October 03, 2012

Painter and art critic Deborah Rosenthal will give a special lecture in conjunction with The Fralin Museum of Art at the University of Virginia’s exhibition, "Jean Hélion: Reality and Abstraction," on view through Dec. 16. She will speak on “The Artist in Society: Jean Hélion, painter, writer, prisoner” on Oct. 11 at 6:30 p.m. in Campbell Hall, room 153.

In the 1930s, Hélion helped found the international artists' group called “Abstraction-Création” in Paris, participated in many important exhibitions in Europe, and forged connections between modern art circles in France and the United States.
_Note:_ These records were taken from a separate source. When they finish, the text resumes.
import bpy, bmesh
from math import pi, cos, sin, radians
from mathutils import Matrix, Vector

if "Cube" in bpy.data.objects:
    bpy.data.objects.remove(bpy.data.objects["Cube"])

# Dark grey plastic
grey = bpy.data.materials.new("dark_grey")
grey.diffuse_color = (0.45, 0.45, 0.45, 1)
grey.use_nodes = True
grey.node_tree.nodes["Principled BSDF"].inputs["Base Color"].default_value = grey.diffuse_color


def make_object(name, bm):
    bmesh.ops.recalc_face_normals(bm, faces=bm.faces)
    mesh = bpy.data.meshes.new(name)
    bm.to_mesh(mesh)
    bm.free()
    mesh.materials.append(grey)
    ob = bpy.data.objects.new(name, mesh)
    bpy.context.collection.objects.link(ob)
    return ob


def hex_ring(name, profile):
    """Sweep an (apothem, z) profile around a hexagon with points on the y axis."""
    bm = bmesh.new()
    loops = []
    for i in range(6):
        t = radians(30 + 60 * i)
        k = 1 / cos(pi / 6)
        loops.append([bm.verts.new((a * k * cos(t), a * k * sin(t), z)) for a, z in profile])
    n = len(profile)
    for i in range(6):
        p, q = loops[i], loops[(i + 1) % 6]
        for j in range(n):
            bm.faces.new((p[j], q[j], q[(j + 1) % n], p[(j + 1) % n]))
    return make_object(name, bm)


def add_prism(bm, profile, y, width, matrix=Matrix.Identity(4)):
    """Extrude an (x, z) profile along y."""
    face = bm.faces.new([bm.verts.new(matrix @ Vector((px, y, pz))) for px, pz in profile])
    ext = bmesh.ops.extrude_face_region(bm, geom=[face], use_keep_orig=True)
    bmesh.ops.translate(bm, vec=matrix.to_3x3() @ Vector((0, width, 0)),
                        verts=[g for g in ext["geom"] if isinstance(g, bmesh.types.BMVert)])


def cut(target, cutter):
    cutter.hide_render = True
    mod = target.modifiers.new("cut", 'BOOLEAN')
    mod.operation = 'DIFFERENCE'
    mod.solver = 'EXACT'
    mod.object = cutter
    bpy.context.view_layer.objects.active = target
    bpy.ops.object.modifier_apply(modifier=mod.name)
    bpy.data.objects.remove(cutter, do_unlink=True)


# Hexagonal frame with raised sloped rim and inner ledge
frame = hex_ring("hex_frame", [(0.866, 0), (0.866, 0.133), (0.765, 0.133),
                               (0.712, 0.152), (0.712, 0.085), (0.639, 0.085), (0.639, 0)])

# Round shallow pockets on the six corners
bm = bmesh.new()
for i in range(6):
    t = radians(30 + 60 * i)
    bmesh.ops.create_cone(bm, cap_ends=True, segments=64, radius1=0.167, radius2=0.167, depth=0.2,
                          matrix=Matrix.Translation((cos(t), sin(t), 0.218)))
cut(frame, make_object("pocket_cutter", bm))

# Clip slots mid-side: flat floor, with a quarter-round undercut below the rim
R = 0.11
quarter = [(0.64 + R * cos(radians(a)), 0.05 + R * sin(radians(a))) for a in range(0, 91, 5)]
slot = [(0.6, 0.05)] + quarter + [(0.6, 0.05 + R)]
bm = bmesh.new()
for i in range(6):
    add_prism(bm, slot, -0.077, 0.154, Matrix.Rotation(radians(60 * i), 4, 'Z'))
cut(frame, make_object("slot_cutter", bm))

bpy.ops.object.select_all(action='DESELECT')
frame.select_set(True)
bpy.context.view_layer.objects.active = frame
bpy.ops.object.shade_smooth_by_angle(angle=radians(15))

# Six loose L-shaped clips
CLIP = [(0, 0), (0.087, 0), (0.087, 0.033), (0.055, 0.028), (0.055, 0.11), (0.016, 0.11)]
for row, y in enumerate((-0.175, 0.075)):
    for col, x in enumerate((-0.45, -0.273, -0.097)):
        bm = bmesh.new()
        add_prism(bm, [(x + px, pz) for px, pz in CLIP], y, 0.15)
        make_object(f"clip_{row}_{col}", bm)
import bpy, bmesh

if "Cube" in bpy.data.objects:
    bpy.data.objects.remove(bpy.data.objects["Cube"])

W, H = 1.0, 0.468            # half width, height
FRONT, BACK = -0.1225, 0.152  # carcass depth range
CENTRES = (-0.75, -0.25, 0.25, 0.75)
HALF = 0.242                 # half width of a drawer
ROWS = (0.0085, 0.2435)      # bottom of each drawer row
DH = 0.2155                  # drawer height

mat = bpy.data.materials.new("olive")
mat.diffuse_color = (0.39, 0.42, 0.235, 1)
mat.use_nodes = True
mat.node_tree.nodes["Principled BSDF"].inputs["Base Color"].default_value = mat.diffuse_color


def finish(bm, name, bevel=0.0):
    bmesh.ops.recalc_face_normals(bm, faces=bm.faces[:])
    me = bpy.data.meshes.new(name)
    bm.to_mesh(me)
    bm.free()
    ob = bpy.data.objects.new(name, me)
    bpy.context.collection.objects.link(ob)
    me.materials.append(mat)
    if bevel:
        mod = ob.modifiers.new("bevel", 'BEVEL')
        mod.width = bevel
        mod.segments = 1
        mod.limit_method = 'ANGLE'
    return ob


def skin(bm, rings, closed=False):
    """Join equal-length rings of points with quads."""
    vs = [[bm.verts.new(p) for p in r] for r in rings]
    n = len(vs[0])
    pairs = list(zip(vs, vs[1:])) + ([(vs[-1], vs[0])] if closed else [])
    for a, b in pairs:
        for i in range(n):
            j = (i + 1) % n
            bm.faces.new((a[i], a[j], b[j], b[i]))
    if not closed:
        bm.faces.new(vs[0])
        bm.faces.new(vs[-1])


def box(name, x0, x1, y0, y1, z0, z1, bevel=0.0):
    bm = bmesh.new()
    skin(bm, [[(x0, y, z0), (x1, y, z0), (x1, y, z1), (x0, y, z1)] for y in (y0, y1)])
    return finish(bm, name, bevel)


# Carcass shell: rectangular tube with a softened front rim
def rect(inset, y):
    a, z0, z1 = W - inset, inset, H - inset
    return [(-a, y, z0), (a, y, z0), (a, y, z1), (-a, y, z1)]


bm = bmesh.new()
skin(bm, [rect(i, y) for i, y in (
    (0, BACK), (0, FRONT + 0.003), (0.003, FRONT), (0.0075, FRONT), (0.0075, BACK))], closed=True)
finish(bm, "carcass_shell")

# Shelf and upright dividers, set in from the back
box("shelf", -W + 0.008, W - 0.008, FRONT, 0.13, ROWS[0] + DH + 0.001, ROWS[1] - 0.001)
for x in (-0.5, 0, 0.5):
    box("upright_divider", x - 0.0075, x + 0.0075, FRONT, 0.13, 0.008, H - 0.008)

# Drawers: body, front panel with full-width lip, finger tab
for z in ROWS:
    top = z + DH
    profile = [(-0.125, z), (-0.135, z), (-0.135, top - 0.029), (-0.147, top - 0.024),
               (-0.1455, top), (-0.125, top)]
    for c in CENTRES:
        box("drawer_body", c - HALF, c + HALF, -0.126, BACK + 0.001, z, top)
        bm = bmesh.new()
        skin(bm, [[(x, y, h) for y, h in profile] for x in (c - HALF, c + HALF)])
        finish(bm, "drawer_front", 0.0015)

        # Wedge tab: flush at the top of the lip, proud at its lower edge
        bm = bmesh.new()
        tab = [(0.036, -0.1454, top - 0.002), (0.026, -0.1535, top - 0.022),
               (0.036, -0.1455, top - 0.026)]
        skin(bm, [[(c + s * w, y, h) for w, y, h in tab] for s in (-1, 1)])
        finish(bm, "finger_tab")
Between 1936 and 1939, Hélion lived and worked mainly in New York City and Rockbridge Baths, VA. Just as his work was evolving toward a figurative style and everyday themes, Hélion became caught up in World War II, said exhibition curator Matthew Affron, an art history professor in U.Va.’s College of Arts & Sciences.

His 1943 book, “They Shall Not Have Me,” recounts his two years in Nazi POW camps. The book, and his work of the 1930s and early ’40s, give us a picture of this passionate, articulate artist as a man – the artist in society, said Rosenthal.

Following the talk, Rosenthal and Affron, who is also the museum's curator of modern art, will lead a Q&A with Hélion’s widow, Jacqueline Hélion.

Rosenthal is a painter represented by the Bowery Gallery in New York. Her work has also been shown in several other venues including the Lori Bookstein Gallery, Francis Naumann Fine Art, and Schroeder Romero & Shredder. She received a National Endowment for the Arts Critic's Grant for her writing on art, which has been published in Art in America, The New Criterion, and Modern Painters, among other publications. She is a professor in the Westminster College of the Arts at Rider University in New Jersey. As consulting editor for Arcade Publishing, she is editing a new series of books, “Artists and Art.” A frequent curator of exhibitions, she recently organized “Jean Hélion: Five Decades” at Schroeder Romero & Shredder.

The Fralin Museum of Art’s programming is made possible by the generous support of The Joseph and Robert Cornell Memorial Foundation.

The lecture is free and open to the public. For information, call 434-243-2050 or e-mail museumoutreach@virginia.edu. The museum is open Tuesdays through Sundays from noon to 5 p.m., and is located at 155 Rugby Road, one block from the Rotunda.  Admission is free.